(Stored data)
╭──
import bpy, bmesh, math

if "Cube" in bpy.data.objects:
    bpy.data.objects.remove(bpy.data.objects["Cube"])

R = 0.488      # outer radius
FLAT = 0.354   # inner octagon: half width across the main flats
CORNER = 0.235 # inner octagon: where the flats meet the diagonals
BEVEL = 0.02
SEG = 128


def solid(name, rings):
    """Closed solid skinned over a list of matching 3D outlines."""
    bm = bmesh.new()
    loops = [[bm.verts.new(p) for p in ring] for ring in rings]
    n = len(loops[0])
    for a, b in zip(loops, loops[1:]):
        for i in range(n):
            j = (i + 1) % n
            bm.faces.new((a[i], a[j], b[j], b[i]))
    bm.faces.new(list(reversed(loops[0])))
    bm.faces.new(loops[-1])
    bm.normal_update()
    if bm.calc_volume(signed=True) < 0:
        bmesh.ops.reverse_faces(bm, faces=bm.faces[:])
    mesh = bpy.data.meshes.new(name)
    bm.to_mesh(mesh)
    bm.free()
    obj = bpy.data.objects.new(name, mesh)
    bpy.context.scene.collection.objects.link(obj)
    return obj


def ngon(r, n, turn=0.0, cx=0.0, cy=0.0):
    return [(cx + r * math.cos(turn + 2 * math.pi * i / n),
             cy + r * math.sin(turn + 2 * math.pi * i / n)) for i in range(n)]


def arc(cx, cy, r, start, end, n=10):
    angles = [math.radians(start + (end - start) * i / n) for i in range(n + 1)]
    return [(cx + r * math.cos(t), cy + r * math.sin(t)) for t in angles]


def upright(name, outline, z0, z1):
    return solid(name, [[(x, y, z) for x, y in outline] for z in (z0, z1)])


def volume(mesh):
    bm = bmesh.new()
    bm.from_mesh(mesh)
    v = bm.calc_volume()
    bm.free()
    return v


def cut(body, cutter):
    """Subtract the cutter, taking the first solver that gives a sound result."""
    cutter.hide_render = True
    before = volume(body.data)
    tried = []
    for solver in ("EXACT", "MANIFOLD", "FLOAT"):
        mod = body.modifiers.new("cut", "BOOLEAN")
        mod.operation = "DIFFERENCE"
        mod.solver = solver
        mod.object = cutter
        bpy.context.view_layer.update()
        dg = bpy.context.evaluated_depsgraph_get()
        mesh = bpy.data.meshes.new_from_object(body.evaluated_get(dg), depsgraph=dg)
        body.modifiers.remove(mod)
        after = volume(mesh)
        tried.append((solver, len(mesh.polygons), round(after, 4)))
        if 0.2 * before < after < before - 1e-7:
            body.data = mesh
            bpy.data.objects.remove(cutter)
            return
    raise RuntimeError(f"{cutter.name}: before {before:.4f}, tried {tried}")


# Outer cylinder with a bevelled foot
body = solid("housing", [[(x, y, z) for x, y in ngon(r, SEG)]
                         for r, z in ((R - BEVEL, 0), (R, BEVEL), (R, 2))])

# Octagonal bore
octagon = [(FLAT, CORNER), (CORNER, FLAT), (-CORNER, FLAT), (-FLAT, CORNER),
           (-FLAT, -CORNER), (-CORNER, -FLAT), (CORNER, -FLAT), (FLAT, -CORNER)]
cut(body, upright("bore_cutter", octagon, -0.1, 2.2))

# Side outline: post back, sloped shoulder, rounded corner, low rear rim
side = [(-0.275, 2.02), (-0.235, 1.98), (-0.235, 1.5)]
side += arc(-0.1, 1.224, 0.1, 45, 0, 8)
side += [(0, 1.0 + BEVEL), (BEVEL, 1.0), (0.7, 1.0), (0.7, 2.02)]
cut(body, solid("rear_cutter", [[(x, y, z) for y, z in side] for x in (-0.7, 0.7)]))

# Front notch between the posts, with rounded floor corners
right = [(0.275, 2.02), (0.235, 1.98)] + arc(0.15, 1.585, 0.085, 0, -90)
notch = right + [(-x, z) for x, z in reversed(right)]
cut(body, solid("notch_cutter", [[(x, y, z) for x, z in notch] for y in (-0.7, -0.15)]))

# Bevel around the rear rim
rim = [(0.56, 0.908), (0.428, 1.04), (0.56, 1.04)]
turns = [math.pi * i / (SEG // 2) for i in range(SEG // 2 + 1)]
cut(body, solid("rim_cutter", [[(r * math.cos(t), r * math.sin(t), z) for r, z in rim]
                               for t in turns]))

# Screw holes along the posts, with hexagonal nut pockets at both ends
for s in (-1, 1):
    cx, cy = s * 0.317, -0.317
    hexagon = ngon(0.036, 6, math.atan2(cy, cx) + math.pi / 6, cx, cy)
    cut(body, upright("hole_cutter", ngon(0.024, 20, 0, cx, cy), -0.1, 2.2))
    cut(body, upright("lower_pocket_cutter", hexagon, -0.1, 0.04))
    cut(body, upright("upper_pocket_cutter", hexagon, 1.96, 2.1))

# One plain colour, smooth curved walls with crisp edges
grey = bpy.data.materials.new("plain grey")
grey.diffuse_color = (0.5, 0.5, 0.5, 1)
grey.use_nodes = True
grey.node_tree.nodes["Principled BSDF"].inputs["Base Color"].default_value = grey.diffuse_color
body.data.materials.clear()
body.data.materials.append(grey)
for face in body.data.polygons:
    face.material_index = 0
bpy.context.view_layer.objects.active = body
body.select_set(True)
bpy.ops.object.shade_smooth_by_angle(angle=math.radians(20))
╰──
* [What is needed]
Every entry, from the first line to the last, should be retyped exactly.

* [Exercise response]
import bpy, bmesh, math

if "Cube" in bpy.data.objects:
    bpy.data.objects.remove(bpy.data.objects["Cube"])

R = 0.488      # outer radius
FLAT = 0.354   # inner octagon: half width across the main flats
CORNER = 0.235 # inner octagon: where the flats meet the diagonals
BEVEL = 0.02
SEG = 128


def solid(name, rings):
    """Closed solid skinned over a list of matching 3D outlines."""
    bm = bmesh.new()
    loops = [[bm.verts.new(p) for p in ring] for ring in rings]
    n = len(loops[0])
    for a, b in zip(loops, loops[1:]):
        for i in range(n):
            j = (i + 1) % n
            bm.faces.new((a[i], a[j], b[j], b[i]))
    bm.faces.new(list(reversed(loops[0])))
    bm.faces.new(loops[-1])
    bm.normal_update()
    if bm.calc_volume(signed=True) < 0:
        bmesh.ops.reverse_faces(bm, faces=bm.faces[:])
    mesh = bpy.data.meshes.new(name)
    bm.to_mesh(mesh)
    bm.free()
    obj = bpy.data.objects.new(name, mesh)
    bpy.context.scene.collection.objects.link(obj)
    return obj


def ngon(r, n, turn=0.0, cx=0.0, cy=0.0):
    return [(cx + r * math.cos(turn + 2 * math.pi * i / n),
             cy + r * math.sin(turn + 2 * math.pi * i / n)) for i in range(n)]


def arc(cx, cy, r, start, end, n=10):
    angles = [math.radians(start + (end - start) * i / n) for i in range(n + 1)]
    return [(cx + r * math.cos(t), cy + r * math.sin(t)) for t in angles]


def upright(name, outline, z0, z1):
    return solid(name, [[(x, y, z) for x, y in outline] for z in (z0, z1)])


def volume(mesh):
    bm = bmesh.new()
    bm.from_mesh(mesh)
    v = bm.calc_volume()
    bm.free()
    return v


def cut(body, cutter):
    """Subtract the cutter, taking the first solver that gives a sound result."""
    cutter.hide_render = True
    before = volume(body.data)
    tried = []
    for solver in ("EXACT", "MANIFOLD", "FLOAT"):
        mod = body.modifiers.new("cut", "BOOLEAN")
        mod.operation = "DIFFERENCE"
        mod.solver = solver
        mod.object = cutter
        bpy.context.view_layer.update()
        dg = bpy.context.evaluated_depsgraph_get()
        mesh = bpy.data.meshes.new_from_object(body.evaluated_get(dg), depsgraph=dg)
        body.modifiers.remove(mod)
        after = volume(mesh)
        tried.append((solver, len(mesh.polygons), round(after, 4)))
        if 0.2 * before < after < before - 1e-7:
            body.data = mesh
            bpy.data.objects.remove(cutter)
            return
    raise RuntimeError(f"{cutter.name}: before {before:.4f}, tried {tried}")


# Outer cylinder with a bevelled foot
body = solid("housing", [[(x, y, z) for x, y in ngon(r, SEG)]
                         for r, z in ((R - BEVEL, 0), (R, BEVEL), (R, 2))])

# Octagonal bore
octagon = [(FLAT, CORNER), (CORNER, FLAT), (-CORNER, FLAT), (-FLAT, CORNER),
           (-FLAT, -CORNER), (-CORNER, -FLAT), (CORNER, -FLAT), (FLAT, -CORNER)]
cut(body, upright("bore_cutter", octagon, -0.1, 2.2))

# Side outline: post back, sloped shoulder, rounded corner, low rear rim
side = [(-0.275, 2.02), (-0.235, 1.98), (-0.235, 1.5)]
side += arc(-0.1, 1.224, 0.1, 45, 0, 8)
side += [(0, 1.0 + BEVEL), (BEVEL, 1.0), (0.7, 1.0), (0.7, 2.02)]
cut(body, solid("rear_cutter", [[(x, y, z) for y, z in side] for x in (-0.7, 0.7)]))

# Front notch between the posts, with rounded floor corners
right = [(0.275, 2.02), (0.235, 1.98)] + arc(0.15, 1.585, 0.085, 0, -90)
notch = right + [(-x, z) for x, z in reversed(right)]
cut(body, solid("notch_cutter", [[(x, y, z) for x, z in notch] for y in (-0.7, -0.15)]))

# Bevel around the rear rim
rim = [(0.56, 0.908), (0.428, 1.04), (0.56, 1.04)]
turns = [math.pi * i / (SEG // 2) for i in range(SEG // 2 + 1)]
cut(body, solid("rim_cutter", [[(r * math.cos(t), r * math.sin(t), z) for r, z in rim]
                               for t in turns]))

# Screw holes along the posts, with hexagonal nut pockets at both ends
for s in (-1, 1):
    cx, cy = s * 0.317, -0.317
    hexagon = ngon(0.036, 6, math.atan2(cy, cx) + math.pi / 6, cx, cy)
    cut(body, upright("hole_cutter", ngon(0.024, 20, 0, cx, cy), -0.1, 2.2))
    cut(body, upright("lower_pocket_cutter", hexagon, -0.1, 0.04))
    cut(body, upright("upper_pocket_cutter", hexagon, 1.96, 2.1))

# One plain colour, smooth curved walls with crisp edges
grey = bpy.data.materials.new("plain grey")
grey.diffuse_color = (0.5, 0.5, 0.5, 1)
grey.use_nodes = True
grey.node_tree.nodes["Principled BSDF"].inputs["Base Color"].default_value = grey.diffuse_color
body.data.materials.clear()
body.data.materials.append(grey)
for face in body.data.polygons:
    face.material_index = 0
bpy.context.view_layer.objects.active = body
body.select_set(True)
bpy.ops.object.shade_smooth_by_angle(angle=math.radians(20))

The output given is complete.